**Assigned task**
Reproduce the closing run of lines below verbatim, from the line that contains "BASE, FLANGE_TOP, TOP = 0.5, 0.625, 1.125" up to and including the final line.

Collected data:
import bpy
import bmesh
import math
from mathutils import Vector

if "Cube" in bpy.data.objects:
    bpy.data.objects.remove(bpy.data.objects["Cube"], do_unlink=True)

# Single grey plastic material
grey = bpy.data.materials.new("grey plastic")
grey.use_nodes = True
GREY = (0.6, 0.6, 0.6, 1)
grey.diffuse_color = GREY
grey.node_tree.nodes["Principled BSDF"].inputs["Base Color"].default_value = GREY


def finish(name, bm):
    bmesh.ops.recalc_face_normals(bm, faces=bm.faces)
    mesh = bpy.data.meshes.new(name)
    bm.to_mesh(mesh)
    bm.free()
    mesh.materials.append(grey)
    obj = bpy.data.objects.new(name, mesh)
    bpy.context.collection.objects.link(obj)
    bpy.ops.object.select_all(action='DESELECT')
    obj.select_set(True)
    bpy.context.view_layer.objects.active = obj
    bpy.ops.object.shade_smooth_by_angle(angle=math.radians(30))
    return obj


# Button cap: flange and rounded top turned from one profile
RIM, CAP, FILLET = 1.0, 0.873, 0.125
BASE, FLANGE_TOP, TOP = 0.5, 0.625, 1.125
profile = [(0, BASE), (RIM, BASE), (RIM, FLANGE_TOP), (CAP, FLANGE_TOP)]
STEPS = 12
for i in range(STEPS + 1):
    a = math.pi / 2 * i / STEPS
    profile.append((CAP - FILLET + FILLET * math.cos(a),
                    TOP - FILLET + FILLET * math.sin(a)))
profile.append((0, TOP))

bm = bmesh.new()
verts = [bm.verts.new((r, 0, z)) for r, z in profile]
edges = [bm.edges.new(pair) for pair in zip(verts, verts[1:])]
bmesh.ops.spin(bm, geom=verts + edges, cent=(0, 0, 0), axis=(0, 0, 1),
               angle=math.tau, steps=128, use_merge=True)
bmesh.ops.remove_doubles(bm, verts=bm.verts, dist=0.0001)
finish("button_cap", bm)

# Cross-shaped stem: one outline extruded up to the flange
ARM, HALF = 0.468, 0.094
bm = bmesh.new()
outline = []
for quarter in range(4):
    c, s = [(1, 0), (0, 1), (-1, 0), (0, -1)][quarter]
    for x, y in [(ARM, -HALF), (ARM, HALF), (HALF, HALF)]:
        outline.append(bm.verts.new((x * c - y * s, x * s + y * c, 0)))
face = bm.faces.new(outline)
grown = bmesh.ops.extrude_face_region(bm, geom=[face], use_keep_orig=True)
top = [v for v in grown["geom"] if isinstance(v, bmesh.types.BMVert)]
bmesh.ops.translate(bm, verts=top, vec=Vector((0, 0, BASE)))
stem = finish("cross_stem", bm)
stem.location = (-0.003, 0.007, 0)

**Your solution**
BASE, FLANGE_TOP, TOP = 0.5, 0.625, 1.125
profile = [(0, BASE), (RIM, BASE), (RIM, FLANGE_TOP), (CAP, FLANGE_TOP)]
STEPS = 12
for i in range(STEPS + 1):
    a = math.pi / 2 * i / STEPS
    profile.append((CAP - FILLET + FILLET * math.cos(a),
                    TOP - FILLET + FILLET * math.sin(a)))
profile.append((0, TOP))

bm = bmesh.new()
verts = [bm.verts.new((r, 0, z)) for r, z in profile]
edges = [bm.edges.new(pair) for pair in zip(verts, verts[1:])]
bmesh.ops.spin(bm, geom=verts + edges, cent=(0, 0, 0), axis=(0, 0, 1),
               angle=math.tau, steps=128, use_merge=True)
bmesh.ops.remove_doubles(bm, verts=bm.verts, dist=0.0001)
finish("button_cap", bm)

# Cross-shaped stem: one outline extruded up to the flange
ARM, HALF = 0.468, 0.094
bm = bmesh.new()
outline = []
for quarter in range(4):
    c, s = [(1, 0), (0, 1), (-1, 0), (0, -1)][quarter]
    for x, y in [(ARM, -HALF), (ARM, HALF), (HALF, HALF)]:
        outline.append(bm.verts.new((x * c - y * s, x * s + y * c, 0)))
face = bm.faces.new(outline)
grown = bmesh.ops.extrude_face_region(bm, geom=[face], use_keep_orig=True)
top = [v for v in grown["geom"] if isinstance(v, bmesh.types.BMVert)]
bmesh.ops.translate(bm, verts=top, vec=Vector((0, 0, BASE)))
stem = finish("cross_stem", bm)
stem.location = (-0.003, 0.007, 0)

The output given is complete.